Blueprint for Success: Building Your Cybersecurity Program
1. Assess your Current Cybersecurity Posture and Risks
Begin by understanding your cybersecurity standing and pinpointing gaps. Conduct a comprehensive assessment that evaluates your current cybersecurity practices, processes, tools, and resources against industry standards and best practices. The National Institute of Standards and Technology (NIST) cybersecurity framework serves as a valuable guide, helping you evaluate and enhance your cybersecurity across essential functions. The NIST framework is especially important for small and midsized defense contractors on their path to Cybersecurity Maturity Model Certification (CMMC) compliance. NIST SP 800-30 is the publication that serves as a comprehensive guide for conducting risk assessments, specifically tailored to information technology systems and organizations.
You can also use tools such as our Free NIST 800-171 self-assessment tool and take advantage of our free risk assessments to help you measure your cybersecurity maturity level and identify areas for improvement
2. Define the Principles Behind Your Cybersecurity Program
The next step is to define the cybersecurity principles behind your program that align with your business strategy and vision. Questions to consider to guide your program principles are:
- Is it important for you to have employees travel and work from remote locations or home, or can you limit risk by having everyone work in an office?
- Do you have labs, prototyping facilities, or technical specialists that need broad access to different technologies, or can you standardize your tech stack?
- Do you need physical copies of sensitive data, or can you do everything digitally?
- Are there regulations you need to follow that govern the data you collect or receive from customers?
3. Implement Cybersecurity Best Practices and Standards
Embrace cybersecurity best practices and standards that address your cybersecurity risks and support your cybersecurity goals and objectives. Key practices include:
- Strong passwords and multi-factor authentication
- Regular antivirus updates
- Firewalls and secure access services
- Data backups and encryption
- Regular system and application patching
- Access limitation and network segregation
- An incident response and disaster recovery plan
4. Monitor and Measure your Cybersecurity Performance and Compliance
Monitor and measure your cybersecurity performance and compliance against your cybersecurity goals and objectives. A dashboard can help you track and visualize your cybersecurity metrics and indicators such as:
- Number of cybersecurity events and breaches
- Time to detect, contain, and resolve events
- Cost of events and breaches
- Number of vulnerabilities identified and remediated
- Compliance status
5. Improve your Cybersecurity Program Continuously
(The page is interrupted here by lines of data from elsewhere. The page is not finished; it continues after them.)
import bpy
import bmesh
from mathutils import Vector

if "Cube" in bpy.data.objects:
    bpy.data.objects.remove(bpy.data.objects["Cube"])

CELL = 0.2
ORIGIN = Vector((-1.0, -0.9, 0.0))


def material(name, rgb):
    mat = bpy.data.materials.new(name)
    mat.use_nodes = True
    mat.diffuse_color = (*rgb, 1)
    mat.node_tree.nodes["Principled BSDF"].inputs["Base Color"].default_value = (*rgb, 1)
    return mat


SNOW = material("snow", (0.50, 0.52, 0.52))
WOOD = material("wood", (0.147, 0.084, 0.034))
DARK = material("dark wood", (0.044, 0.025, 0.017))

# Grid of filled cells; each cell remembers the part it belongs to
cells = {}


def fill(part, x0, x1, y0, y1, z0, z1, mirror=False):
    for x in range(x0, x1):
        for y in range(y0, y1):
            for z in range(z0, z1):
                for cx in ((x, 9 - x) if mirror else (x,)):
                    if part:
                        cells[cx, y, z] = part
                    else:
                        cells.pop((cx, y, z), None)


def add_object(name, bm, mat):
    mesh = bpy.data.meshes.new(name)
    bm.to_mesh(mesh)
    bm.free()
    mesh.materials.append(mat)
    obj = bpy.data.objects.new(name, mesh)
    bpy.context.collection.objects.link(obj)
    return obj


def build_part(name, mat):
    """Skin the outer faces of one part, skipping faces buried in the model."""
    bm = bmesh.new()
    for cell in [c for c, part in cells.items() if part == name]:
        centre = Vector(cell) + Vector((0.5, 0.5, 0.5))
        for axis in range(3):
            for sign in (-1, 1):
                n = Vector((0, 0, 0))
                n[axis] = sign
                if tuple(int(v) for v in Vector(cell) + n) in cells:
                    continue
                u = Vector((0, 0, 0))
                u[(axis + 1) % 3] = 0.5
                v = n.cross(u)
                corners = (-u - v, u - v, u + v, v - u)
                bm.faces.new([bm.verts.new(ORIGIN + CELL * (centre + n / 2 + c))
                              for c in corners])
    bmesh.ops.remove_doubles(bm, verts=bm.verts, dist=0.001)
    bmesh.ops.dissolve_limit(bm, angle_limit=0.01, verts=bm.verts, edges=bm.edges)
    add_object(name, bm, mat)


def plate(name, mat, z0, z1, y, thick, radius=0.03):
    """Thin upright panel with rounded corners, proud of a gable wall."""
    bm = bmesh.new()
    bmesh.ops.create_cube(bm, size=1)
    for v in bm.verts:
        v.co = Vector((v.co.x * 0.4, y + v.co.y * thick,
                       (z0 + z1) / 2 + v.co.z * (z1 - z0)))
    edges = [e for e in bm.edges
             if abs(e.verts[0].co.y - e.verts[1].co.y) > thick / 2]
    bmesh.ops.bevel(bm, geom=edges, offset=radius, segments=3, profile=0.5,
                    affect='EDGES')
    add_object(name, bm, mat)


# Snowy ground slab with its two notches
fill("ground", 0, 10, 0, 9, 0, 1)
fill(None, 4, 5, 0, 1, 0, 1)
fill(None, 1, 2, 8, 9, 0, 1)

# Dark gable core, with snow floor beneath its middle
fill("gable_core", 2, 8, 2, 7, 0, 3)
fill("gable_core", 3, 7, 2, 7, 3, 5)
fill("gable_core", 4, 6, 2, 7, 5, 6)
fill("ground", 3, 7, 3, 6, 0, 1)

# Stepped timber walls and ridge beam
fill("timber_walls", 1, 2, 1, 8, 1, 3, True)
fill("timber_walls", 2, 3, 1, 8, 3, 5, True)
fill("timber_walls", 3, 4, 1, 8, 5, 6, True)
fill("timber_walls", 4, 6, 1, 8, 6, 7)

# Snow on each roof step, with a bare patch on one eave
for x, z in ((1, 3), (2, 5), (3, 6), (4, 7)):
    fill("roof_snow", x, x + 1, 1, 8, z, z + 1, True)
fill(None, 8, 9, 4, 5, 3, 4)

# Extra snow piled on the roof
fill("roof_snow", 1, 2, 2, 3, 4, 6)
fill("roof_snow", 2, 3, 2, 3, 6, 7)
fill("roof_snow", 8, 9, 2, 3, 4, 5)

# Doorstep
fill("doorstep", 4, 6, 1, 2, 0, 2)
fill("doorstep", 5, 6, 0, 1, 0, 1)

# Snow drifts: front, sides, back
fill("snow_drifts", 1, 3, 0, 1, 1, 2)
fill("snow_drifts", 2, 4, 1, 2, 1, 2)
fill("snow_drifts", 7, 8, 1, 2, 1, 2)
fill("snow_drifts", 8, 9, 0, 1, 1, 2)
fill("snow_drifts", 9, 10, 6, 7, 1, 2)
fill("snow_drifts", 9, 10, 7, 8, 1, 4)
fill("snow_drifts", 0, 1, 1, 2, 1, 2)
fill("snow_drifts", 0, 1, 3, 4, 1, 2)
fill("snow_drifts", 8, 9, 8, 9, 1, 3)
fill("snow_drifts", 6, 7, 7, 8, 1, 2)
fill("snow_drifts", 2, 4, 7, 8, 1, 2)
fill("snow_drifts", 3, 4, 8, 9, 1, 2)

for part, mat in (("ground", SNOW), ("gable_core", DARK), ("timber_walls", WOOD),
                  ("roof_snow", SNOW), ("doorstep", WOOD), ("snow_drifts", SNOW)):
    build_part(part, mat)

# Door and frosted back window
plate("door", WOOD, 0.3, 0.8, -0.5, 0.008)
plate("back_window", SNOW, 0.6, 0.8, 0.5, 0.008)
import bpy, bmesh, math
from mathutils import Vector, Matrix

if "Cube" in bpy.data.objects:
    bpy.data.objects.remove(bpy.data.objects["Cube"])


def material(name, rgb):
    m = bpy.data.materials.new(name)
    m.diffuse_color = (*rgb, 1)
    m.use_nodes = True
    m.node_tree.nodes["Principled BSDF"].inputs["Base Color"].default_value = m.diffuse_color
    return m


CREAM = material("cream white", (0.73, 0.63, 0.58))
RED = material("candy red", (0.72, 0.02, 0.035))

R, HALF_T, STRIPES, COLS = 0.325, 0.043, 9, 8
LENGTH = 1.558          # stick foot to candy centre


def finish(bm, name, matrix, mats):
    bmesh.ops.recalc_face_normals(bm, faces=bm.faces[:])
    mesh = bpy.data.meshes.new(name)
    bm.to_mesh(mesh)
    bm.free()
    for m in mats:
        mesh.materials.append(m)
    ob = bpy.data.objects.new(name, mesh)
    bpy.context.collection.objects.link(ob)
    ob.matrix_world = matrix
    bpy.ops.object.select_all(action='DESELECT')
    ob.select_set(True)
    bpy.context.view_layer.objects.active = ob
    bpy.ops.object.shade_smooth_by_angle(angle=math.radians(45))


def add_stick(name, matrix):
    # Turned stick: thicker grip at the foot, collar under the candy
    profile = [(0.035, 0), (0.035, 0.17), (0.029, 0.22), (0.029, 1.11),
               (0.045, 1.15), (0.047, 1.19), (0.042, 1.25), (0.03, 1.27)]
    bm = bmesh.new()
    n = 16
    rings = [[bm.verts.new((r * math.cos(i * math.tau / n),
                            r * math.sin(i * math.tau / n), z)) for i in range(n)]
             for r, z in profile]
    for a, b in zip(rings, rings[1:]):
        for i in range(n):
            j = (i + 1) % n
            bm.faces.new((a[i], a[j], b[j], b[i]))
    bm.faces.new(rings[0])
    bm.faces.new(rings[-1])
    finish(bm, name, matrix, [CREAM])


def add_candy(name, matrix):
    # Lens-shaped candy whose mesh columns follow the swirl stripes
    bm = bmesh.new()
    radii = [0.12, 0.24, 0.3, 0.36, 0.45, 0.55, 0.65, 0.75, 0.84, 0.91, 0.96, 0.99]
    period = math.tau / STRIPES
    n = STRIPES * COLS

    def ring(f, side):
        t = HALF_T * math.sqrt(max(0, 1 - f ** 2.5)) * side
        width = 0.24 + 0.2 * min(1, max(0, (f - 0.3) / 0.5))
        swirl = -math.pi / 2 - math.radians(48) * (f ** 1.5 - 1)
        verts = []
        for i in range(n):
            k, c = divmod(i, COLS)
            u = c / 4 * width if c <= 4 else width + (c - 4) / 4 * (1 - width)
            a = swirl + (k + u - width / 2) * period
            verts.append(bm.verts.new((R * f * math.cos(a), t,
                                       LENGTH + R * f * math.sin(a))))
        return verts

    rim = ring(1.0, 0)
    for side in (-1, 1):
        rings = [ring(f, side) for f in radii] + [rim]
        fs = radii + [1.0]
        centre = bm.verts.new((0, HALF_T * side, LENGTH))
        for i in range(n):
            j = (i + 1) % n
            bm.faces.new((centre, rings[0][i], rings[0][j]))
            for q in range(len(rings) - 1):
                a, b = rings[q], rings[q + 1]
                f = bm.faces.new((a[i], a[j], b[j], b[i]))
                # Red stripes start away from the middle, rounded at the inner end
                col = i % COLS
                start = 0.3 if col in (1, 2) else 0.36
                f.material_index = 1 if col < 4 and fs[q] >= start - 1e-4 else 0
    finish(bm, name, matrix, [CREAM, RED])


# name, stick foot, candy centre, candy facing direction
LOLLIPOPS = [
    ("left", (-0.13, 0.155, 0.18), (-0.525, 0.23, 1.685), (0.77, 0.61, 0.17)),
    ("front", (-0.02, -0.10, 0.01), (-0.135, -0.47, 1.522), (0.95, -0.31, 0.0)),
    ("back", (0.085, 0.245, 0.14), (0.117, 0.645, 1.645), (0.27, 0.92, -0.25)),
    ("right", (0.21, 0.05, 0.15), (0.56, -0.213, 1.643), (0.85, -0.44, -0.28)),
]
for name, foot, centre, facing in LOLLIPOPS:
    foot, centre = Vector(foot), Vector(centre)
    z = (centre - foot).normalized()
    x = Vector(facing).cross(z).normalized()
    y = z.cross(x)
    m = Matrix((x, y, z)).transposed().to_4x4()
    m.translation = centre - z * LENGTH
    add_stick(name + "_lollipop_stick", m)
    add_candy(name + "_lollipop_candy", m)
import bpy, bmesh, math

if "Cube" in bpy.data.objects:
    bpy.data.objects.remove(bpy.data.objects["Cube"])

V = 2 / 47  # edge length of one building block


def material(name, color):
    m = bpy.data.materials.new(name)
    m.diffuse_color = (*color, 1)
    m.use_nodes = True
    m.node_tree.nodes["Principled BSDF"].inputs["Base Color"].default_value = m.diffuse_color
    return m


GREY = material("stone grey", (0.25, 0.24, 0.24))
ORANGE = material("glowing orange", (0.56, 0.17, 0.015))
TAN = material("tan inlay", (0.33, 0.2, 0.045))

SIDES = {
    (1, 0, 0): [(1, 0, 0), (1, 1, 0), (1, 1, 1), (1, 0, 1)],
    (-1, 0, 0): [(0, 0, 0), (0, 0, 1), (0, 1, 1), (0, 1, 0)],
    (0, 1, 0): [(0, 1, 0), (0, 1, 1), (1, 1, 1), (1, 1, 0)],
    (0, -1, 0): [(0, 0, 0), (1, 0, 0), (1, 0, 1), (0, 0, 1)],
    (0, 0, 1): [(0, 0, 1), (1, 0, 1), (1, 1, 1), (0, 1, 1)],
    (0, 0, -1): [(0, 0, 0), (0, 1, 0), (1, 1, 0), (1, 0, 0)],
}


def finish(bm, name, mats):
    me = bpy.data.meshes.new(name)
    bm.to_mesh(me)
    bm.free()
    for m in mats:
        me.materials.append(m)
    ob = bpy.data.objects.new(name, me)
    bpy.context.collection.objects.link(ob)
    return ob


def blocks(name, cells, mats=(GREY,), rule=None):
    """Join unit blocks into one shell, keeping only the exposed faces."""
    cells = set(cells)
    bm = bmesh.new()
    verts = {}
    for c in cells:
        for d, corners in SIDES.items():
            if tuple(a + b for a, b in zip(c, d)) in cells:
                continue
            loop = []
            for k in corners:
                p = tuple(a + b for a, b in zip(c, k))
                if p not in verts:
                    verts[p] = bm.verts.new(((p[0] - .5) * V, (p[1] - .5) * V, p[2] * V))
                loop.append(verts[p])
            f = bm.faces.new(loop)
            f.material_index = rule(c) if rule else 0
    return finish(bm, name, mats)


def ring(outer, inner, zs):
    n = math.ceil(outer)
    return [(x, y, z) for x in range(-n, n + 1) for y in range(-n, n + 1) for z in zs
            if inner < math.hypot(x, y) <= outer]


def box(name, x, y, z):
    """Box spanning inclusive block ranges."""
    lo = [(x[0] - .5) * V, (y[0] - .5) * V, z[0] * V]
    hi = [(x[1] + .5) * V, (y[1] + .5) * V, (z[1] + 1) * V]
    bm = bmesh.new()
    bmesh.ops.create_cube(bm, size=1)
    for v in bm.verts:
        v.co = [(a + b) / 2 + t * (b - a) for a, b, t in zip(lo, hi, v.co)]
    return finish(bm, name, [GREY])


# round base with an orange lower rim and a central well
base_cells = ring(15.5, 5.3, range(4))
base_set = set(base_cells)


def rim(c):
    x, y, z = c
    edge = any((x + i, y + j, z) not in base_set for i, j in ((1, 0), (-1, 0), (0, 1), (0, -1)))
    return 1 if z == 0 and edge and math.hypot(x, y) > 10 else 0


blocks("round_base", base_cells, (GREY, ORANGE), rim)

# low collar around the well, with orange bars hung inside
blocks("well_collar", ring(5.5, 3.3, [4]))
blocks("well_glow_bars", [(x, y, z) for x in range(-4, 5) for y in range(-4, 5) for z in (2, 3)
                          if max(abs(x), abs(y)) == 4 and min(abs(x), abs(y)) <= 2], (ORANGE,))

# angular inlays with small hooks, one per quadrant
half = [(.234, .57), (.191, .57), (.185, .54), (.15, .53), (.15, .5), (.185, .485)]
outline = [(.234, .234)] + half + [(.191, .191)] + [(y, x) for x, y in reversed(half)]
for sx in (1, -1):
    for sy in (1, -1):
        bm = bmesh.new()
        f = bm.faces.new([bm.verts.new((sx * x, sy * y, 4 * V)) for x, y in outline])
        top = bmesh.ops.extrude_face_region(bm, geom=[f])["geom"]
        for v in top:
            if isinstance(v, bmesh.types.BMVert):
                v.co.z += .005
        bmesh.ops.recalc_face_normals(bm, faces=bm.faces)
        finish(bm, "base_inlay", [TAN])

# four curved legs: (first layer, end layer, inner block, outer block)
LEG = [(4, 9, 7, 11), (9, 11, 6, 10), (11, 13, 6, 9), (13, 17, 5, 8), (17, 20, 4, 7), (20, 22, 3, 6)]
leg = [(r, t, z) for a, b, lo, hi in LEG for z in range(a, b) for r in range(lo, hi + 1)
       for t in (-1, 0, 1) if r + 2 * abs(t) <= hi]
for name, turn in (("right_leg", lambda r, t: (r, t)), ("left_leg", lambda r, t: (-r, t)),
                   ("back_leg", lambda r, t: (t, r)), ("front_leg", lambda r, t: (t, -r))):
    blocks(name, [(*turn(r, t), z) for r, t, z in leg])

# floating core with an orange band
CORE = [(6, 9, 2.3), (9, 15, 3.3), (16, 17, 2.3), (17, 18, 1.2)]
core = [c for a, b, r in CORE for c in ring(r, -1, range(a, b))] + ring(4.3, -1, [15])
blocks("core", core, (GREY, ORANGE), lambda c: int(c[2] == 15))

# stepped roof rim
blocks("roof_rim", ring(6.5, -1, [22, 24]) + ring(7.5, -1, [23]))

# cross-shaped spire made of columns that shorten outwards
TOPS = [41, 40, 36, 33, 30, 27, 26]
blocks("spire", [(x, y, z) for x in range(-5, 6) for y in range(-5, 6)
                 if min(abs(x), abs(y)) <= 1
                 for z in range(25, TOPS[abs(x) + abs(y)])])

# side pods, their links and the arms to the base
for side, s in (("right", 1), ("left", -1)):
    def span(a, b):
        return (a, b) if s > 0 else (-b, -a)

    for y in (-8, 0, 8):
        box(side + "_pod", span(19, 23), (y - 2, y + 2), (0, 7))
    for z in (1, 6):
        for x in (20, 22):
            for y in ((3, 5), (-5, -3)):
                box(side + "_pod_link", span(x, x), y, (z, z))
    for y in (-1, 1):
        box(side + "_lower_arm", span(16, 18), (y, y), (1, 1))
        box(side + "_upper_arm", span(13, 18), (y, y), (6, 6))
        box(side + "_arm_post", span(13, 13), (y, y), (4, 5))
Based on your monitoring and measurement results, feedback, lessons learned, best practices, and emerging trends, continually enhance your cybersecurity program. Implement a commander’s decision cycle to help you make ongoing improvements.
How Ardalyst Can Help
Ardalyst’s Tesseract Managed Cybersecurity Program was built to help small and midsized businesses implement a comprehensive program to comply with regulatory requirements and improve your cybersecurity posture without the expensive price tag of most cybersecurity solutions on the market. Built on the NIST 800-171 framework, it helps defense contractors meet FAR and DFARS requirements, and helps any organization implement cybersecurity best practices. Get started today with our free options below:
- Get your free risk assessment. Meet the requirements for RA.L2-3.11.1 and lay out the foundation for your comprehensive cybersecurity program.
- Start your free Tesseract trial. Not only receive your free risk assessment but gain a free:
- Preview of your System Security Plan (SSP) & Plan of Actions and Milestones (POAM)
- An overview of the Tesseract Managed Cybersecurity Program and your path to getting & staying compliant
- A technical design of your Tesseract program enclave
- Exclusive deals on additional tools like Microsoft 365.
- Try our free NIST SP 800-171 Self-Assessment tool. Get everything you need totally free from your self-assessment score, compliance mapping, and score optimization.